March 5, 2017
Colditz: "Arrival of a Hero"
With Carrington and Grant safely escaped, it is up to the remaining British prisoners to suffer the wrath of the German authorities. While Lieutenant Carter (David McCallum) recovers from a broken ankle sustained in the escape attempt, he becomes the target for the camp's new second-in-command, Major Horst Mohn (Anthony Valentine).
"Arrival of a Hero" opens the second and final year for Colditz, and immediately goes about reframing the series in the absence of Carrington and Grant. While Grant in particular played a leading role in much of the first season, it seems the focus this time around will be more closely on Carter. It also introduces a sinister new antagonist in the shape of Major Mohn.
The episode does an excellent job of presenting the complicated state of the German military.
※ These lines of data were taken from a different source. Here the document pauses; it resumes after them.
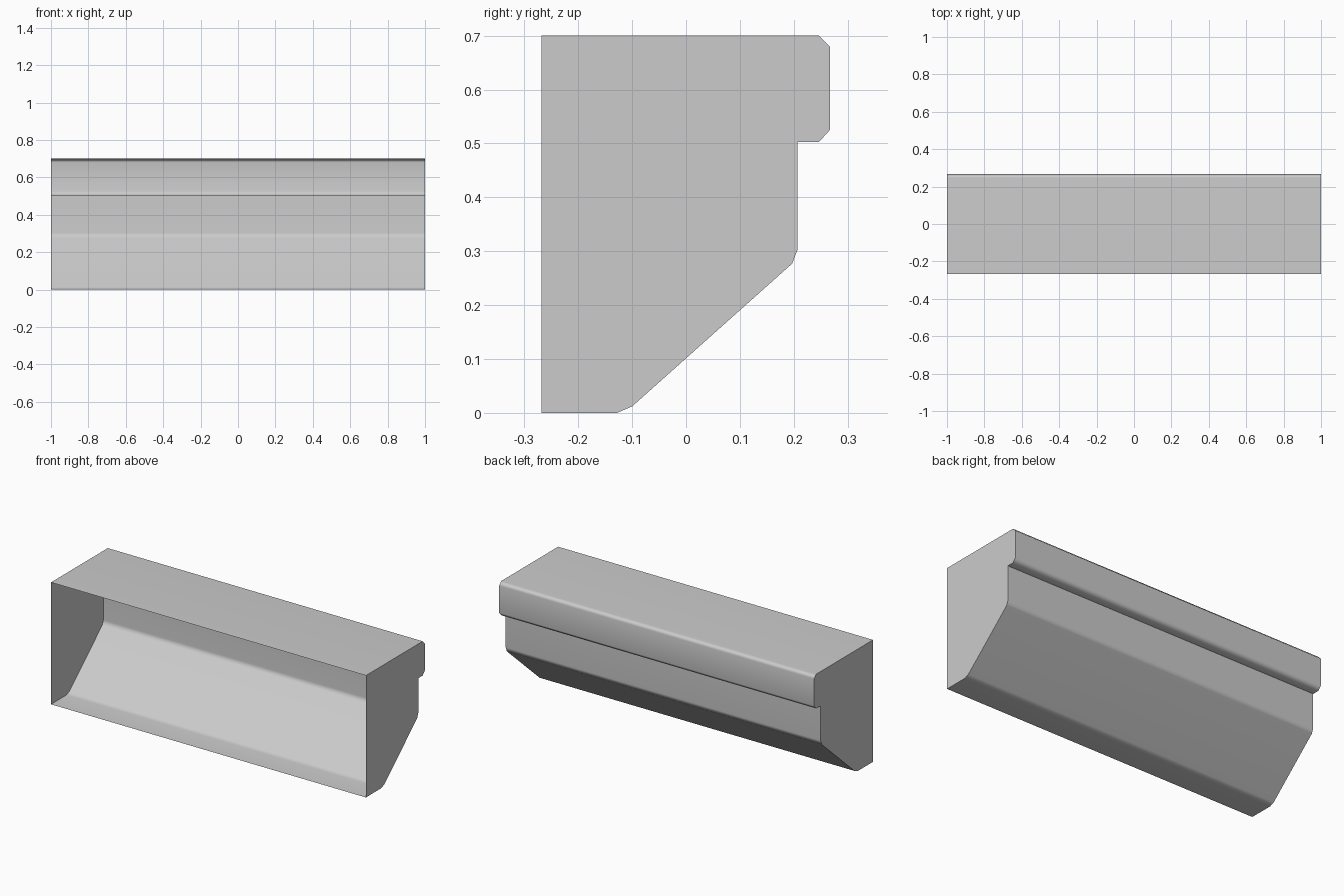
import bpy
import bmesh
import math

default = bpy.data.objects.get("Cube")
if default:
    bpy.data.objects.remove(default, do_unlink=True)

# Single plain grey
grey = bpy.data.materials.new("plain_grey")
grey.use_nodes = True
colour = (0.6, 0.6, 0.6, 1)
grey.diffuse_color = colour
grey.node_tree.nodes["Principled BSDF"].inputs["Base Color"].default_value = colour

# Side profile (y, z), from front top edge over the lip and down to front bottom edge
FRONT = -0.268
profile = [
    (FRONT, 0.70), (0.247, 0.70), (0.267, 0.68),      # top and lip bevel
    (0.267, 0.525), (0.247, 0.503), (0.207, 0.503),   # lip underside
    (0.207, 0.303), (0.197, 0.277),                   # back wall
    (-0.10, 0.012), (-0.128, 0.0), (FRONT, 0.0),      # slope and base
]

# Extrude the profile along x, leaving the front open
bm = bmesh.new()
end = bm.faces.new([bm.verts.new((-1, y, z)) for y, z in profile])
swept = bmesh.ops.extrude_face_region(bm, geom=[end], use_keep_orig=True)
moved = [g for g in swept["geom"] if isinstance(g, bmesh.types.BMVert)]
bmesh.ops.translate(bm, verts=moved, vec=(2, 0, 0))
bmesh.ops.recalc_face_normals(bm, faces=bm.faces)
opening = [f for f in bm.faces if f.normal.y < -0.9]
bmesh.ops.delete(bm, geom=opening, context='FACES_ONLY')

mesh = bpy.data.meshes.new("trough_shell")
bm.to_mesh(mesh)
bm.free()
mesh.materials.append(grey)
shell = bpy.data.objects.new("trough_shell", mesh)
bpy.context.collection.objects.link(shell)

# Soft bevels, crisp ends and inner corner, flat broad faces
bpy.ops.object.select_all(action='DESELECT')
shell.select_set(True)
bpy.context.view_layer.objects.active = shell
bpy.ops.object.shade_smooth_by_angle(angle=math.radians(60))
weighted = shell.modifiers.new("flat_broad_faces", 'WEIGHTED_NORMAL')
weighted.keep_sharp = True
The Colditz prisoner-of-war camp is operated and defended by the German Wehrmacht: the united armed forces of the country that pre-existed the Nazi government. The Kommandant (Bernard Hepton) and his security chief Hauptmann Ulmann (Hans Meyer) may fight on the opposing side to the Allied officers, but they strictly abide by the Geneva Convention and do their best to offer fair and ethical treatment.
Following the escape of two prisoners, however, the camp now also gets a new second-in-command. Mohn is a Nazi zealot: a hero of the Battle of Stalingrad who subsequently served on Hitler's private staff. He is respected, politically connected and powerful. He is also, unlike the Kommandant and Ulmann, cruel and manipulative. He is quick to point out that Germany never signed the Geneva Convention, and does not feel there is a need to abide by it. Anthony Valentine plays the character with the perfect balance of emotions. Too much cruelty and he'd be unwatchable. Too little and he would not present a challenge for the other characters. Situated as he is in a well-placed middle, he becomes a dangerous and immensely watchable villain.
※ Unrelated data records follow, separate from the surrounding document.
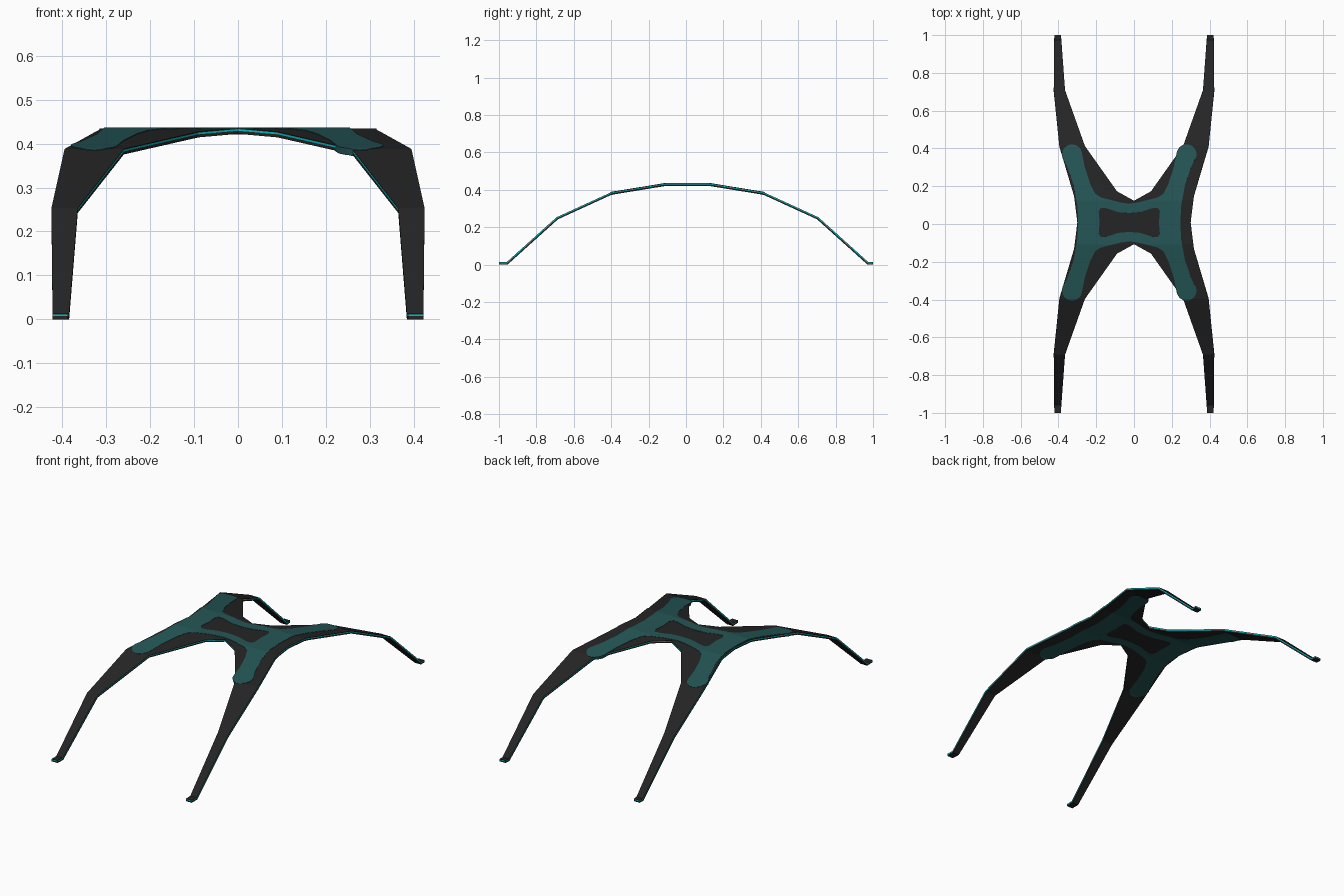
import bpy, bmesh, math
from mathutils import Vector

if "Cube" in bpy.data.objects:
    bpy.data.objects.remove(bpy.data.objects["Cube"])

SHIFT = 0.008       # pattern sits slightly towards the back
THICK = 0.013       # shell thickness


def material(name, rgb):
    m = bpy.data.materials.new(name)
    m.diffuse_color = (*rgb, 1)
    m.use_nodes = True
    m.node_tree.nodes["Principled BSDF"].inputs["Base Color"].default_value = m.diffuse_color
    return m


BLACK = material("matte_black", (0.018, 0.018, 0.018))
CYAN = material("bright_cyan", (0.0, 0.55, 0.6))
TEAL = material("dark_teal", (0.018, 0.092, 0.092))

# Arched side profile (distance from centre, height of the top surface)
PROFILE = [(0, .435), (.117, .435), (.405, .388), (.70, .253), (.967, .013), (1, .013)]


def normals():
    """Mitred normal at every profile point, for a constant thickness."""
    seg = []
    for (a, za), (b, zb) in zip(PROFILE, PROFILE[1:]):
        seg.append(Vector((za - zb, b - a)).normalized())
    out = [seg[0]]
    for p, q in zip(seg, seg[1:]):
        m = (p + q).normalized()
        out.append(m / m.dot(p))
    return out + [seg[-1]]


NORMALS = normals()


def arch(x, y, depth):
    """Bend a flat point onto the arch, sunk by depth below the top surface."""
    v, s = min(abs(y), 1), (1 if y >= 0 else -1)
    for i in range(len(PROFILE) - 1):
        (a, za), (b, zb) = PROFILE[i], PROFILE[i + 1]
        if v <= b + 1e-6:
            break
    t = (v - a) / (b - a)
    n = NORMALS[i].lerp(NORMALS[i + 1], t)
    yy = s * (v - n.x * depth)
    if v < 0.99:
        yy += SHIFT
    return (x, yy, za + (zb - za) * t - n.y * depth)


def arched_shell(name, quarter, layers, mats, side_slots, dx=0.0):
    """Mirror a quarter outline, cut it at the bends and give it layered sides."""
    flat = bmesh.new()
    for sx in (1, -1):
        for sy in (1, -1):
            pts = quarter if sx * sy > 0 else quarter[::-1]
            flat.faces.new([flat.verts.new((sx * x, sy * y, 0)) for x, y in pts])
    bmesh.ops.triangulate(flat, faces=flat.faces[:])
    bmesh.ops.remove_doubles(flat, verts=flat.verts[:], dist=1e-5)
    for v, _ in PROFILE[1:-1]:
        for s in (1, -1):
            bmesh.ops.bisect_plane(flat, geom=flat.verts[:] + flat.edges[:] + flat.faces[:],
                                   dist=1e-5, plane_co=(0, s * v, 0), plane_no=(0, 1, 0))
    flat.verts.index_update()

    bm = bmesh.new()
    rows = [[bm.verts.new(arch(v.co.x + dx, v.co.y, d)) for v in flat.verts] for d in layers]
    for f in flat.faces:
        ids = [v.index for v in f.verts]
        bm.faces.new([rows[0][i] for i in ids])
        bm.faces.new([rows[-1][i] for i in reversed(ids)])
    for e in flat.edges:
        if e.is_boundary:
            i, j = e.verts[0].index, e.verts[1].index
            for k, slot in enumerate(side_slots):
                f = bm.faces.new((rows[k][i], rows[k][j], rows[k + 1][j], rows[k + 1][i]))
                f.material_index = slot
    flat.free()
    loose = [v for v in bm.verts if not v.link_faces]
    bmesh.ops.delete(bm, geom=loose, context='VERTS')
    bmesh.ops.recalc_face_normals(bm, faces=bm.faces[:])
    mesh = bpy.data.meshes.new(name)
    bm.to_mesh(mesh)
    bm.free()
    for m in mats:
        mesh.materials.append(m)
    ob = bpy.data.objects.new(name, mesh)
    bpy.context.collection.objects.link(ob)
    return ob


# Four-legged shell with a bright band round its edge
shell_outline = [(0, 0), (.30, 0), (.317, .14), (.395, .405), (.425, .70), (.422, 1),
                 (.387, 1), (.365, .70), (.26, .405), (.09, .165), (0, .115)]
arched_shell("four_legged_shell", shell_outline, [0, .002, .006, THICK],
             [BLACK, CYAN], [0, 1, 0])

# Ring-and-arms inlay with rounded tips, showing on top and underneath
tip = [(.303 + .053 * math.cos(math.radians(a)), .36 + .053 * math.sin(math.radians(a)))
       for a in range(-15, 171, 18)]
inlay_outline = ([(.157, 0), (.27, 0), (.275, .09), (.295, .20), (.33, .30)] + tip +
                 [(.235, .29), (.205, .20), (.18, .152), (.15, .132), (.10, .12),
                  (.04, .105), (0, .10),
                  (0, .05), (.06, .055), (.12, .075), (.15, .078), (.162, .06)])
arched_shell("teal_inlay", inlay_outline, [-.0015, THICK + .0015], [TEAL], [0], dx=-.025)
Mohn's presence sends ripples through the whole series. Escape attempts have just become significantly more dangerous for the prisoners. For the Kommandant, displeaning Mohn could result in the SS taking over the entire facility and killing all of the enemy combatants. It really does feel as if the series has become a lot darker in its second year, as the genuine horrors of Nazi Germany begins to move much closer to the characters.
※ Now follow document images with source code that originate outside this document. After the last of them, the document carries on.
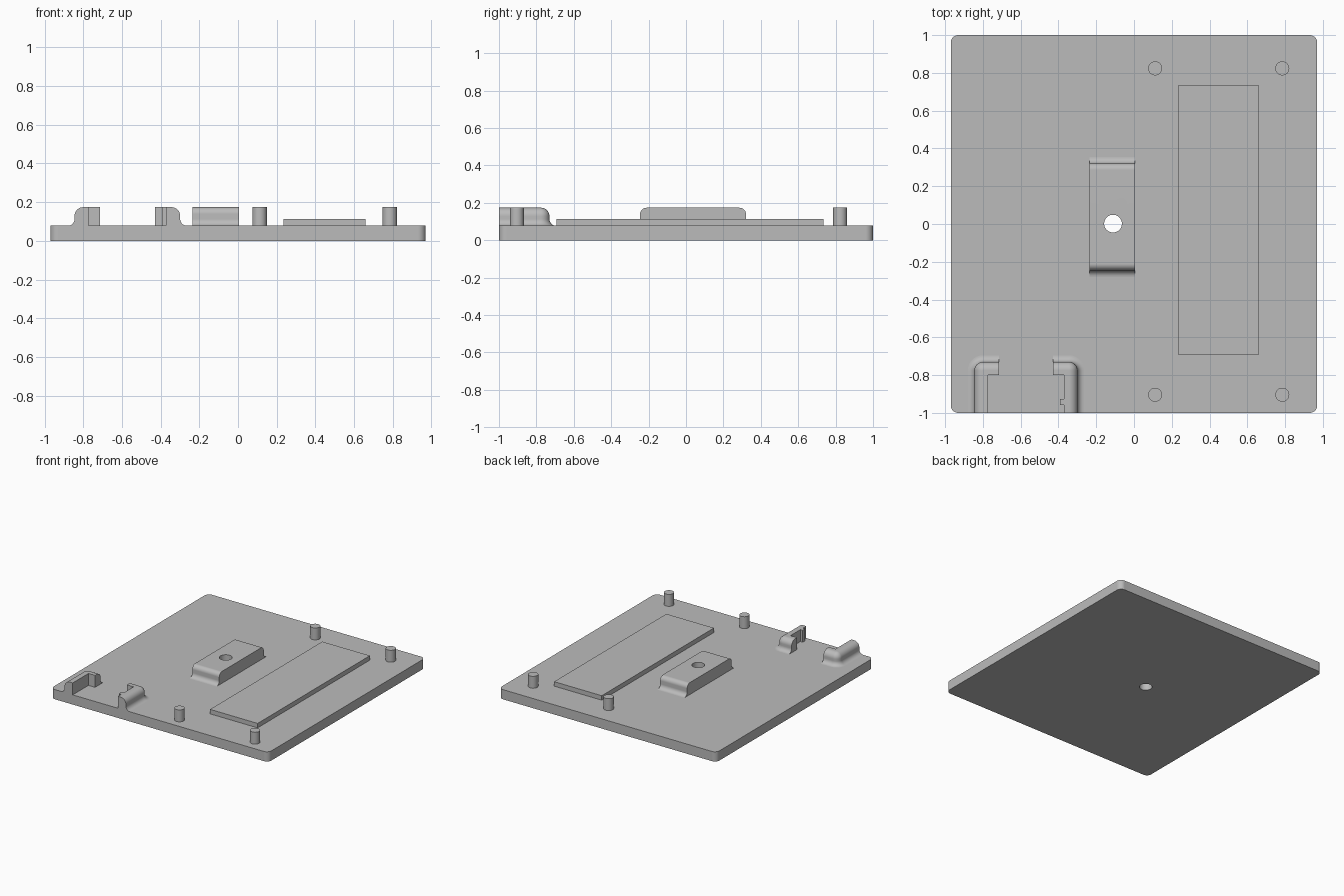
import bpy, bmesh
from math import sin, cos, pi, radians

cube = bpy.data.objects.get("Cube")
if cube:
    bpy.data.objects.remove(cube, do_unlink=True)

# Single plain grey
grey = bpy.data.materials.new("plain_grey")
grey.use_nodes = True
grey.diffuse_color = (0.5, 0.5, 0.5, 1)
grey.node_tree.nodes["Principled BSDF"].inputs["Base Color"].default_value = (0.5, 0.5, 0.5, 1)

DECK = 0.078    # top of the base plate
TOP = 0.174     # top of the raised parts
PAD = 0.114
STEPS = 8


def loft(name, rings):
    """Skin a stack of equal-length rings of 3D points and cap both ends."""
    bm = bmesh.new()
    loops = [[bm.verts.new(p) for p in ring] for ring in rings]
    n = len(loops[0])
    for a, b in zip(loops, loops[1:]):
        for i in range(n):
            j = (i + 1) % n
            bm.faces.new((a[i], a[j], b[j], b[i]))
    bm.faces.new(loops[0][::-1])
    bm.faces.new(loops[-1])
    bmesh.ops.recalc_face_normals(bm, faces=bm.faces)
    mesh = bpy.data.meshes.new(name)
    bm.to_mesh(mesh)
    bm.free()
    mesh.materials.append(grey)
    obj = bpy.data.objects.new(name, mesh)
    bpy.context.collection.objects.link(obj)
    return obj


def prism(name, outline, z0, z1):
    return loft(name, [[(x, y, z) for x, y in outline] for z in (z0, z1)])


def arc(cx, cy, r, start, end, steps=STEPS):
    return [(cx + r * cos(start + (end - start) * i / steps),
             cy + r * sin(start + (end - start) * i / steps)) for i in range(steps + 1)]


def circle(cx, cy, r):
    return arc(cx, cy, r, 0, 2 * pi, 40)[:-1]


def rectangle(x0, x1, y0, y1):
    return [(x0, y0), (x1, y0), (x1, y1), (x0, y1)]


def wall_profile(foot, crown):
    """(outward offset, height): concave fillet at the foot, rounded edge on top."""
    turn = [pi / 2 * i / STEPS for i in range(STEPS + 1)]
    low = [(foot * (1 - sin(t)), DECK + foot * (1 - cos(t))) for t in turn]
    high = [(crown * (cos(t) - 1), TOP - crown + crown * sin(t)) for t in turn]
    return low + high


def activate(obj):
    bpy.ops.object.select_all(action='DESELECT')
    obj.select_set(True)
    bpy.context.view_layer.objects.active = obj


# Base plate with rounded corners
R = 0.04
plate_outline = []
for k, (sx, sy) in enumerate(((1, 1), (-1, 1), (-1, -1), (1, -1))):
    plate_outline += arc(sx * (0.97 - R), sy * (1 - R), R, k * pi / 2, (k + 1) * pi / 2)
plate = prism("base_plate", plate_outline, 0, DECK)
parts = [plate]

# Central block, filleted at its front and back
block = loft("center_block", [
    [(x, y, z) for x, y in rectangle(-0.235, 0.005, -0.246 - o, 0.321 + o)]
    for o, z in wall_profile(0.035, 0.035)])
parts.append(block)

# Hole through the block and the plate
cutter = prism("hole_cutter", circle(-0.111, 0.002, 0.047), -0.1, 0.4)
cutter.hide_render = True
for obj in (plate, block):
    mod = obj.modifiers.new("hole", 'BOOLEAN')
    mod.operation = 'DIFFERENCE'
    mod.solver = 'EXACT'
    mod.object = cutter
    activate(obj)
    bpy.ops.object.modifier_apply(modifier=mod.name)
bpy.data.objects.remove(cutter, do_unlink=True)

# Raised rectangular pad
parts.append(prism("raised_pad", rectangle(0.236, 0.66, -0.693, 0.736), DECK, PAD))

# Four posts
for x in (0.112, 0.785):
    for y in (-0.904, 0.824):
        parts.append(prism("post", circle(x, y, 0.037), DECK, TOP))


# Pair of hooked brackets at the front edge, mirrored about their shared centre
def bracket(name, side):
    mid, outer, inner, tip = -0.572, 0.273, 0.201, 0.142
    back, hook, r = -0.73, -0.8, 0.046
    rings = []
    for o, z in wall_profile(0.035, 0.045):
        pts = [(outer + o, -1)]
        pts += arc(outer - r, back - r, r + o, 0, pi / 2)
        pts += [(tip, back + o), (tip, hook), (inner, hook), (inner, -1)]
        rings.append([(mid + side * x, y, z) for x, y in pts])
    return loft(name, rings)


parts.append(bracket("right_bracket", -1))
parts.append(bracket("left_bracket", 1))

# Small tooth inside the left bracket
parts.append(prism("bracket_tooth", rectangle(-0.392, -0.37, -0.958, -0.926), DECK, TOP))

# Smooth the curved surfaces, keep the flats flat
for obj in parts:
    activate(obj)
    bpy.ops.object.shade_smooth_by_angle(angle=radians(30))
    obj.modifiers.new("flat_caps", 'WEIGHTED_NORMAL').keep_sharp = True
Carter gets a strong shift in position here, as he is approached about replacing Grant as the British escape officer. McCallum plays the part with a lot of bitterness and resentment: the frustrations of both failing to escape and injuring himself have taken a strong toll. By the episode's end that resentment is still strong, but at least he has found an avenue through which to vent it. It is collectively a great set-up and a raising of the stakes for Colditz's second year.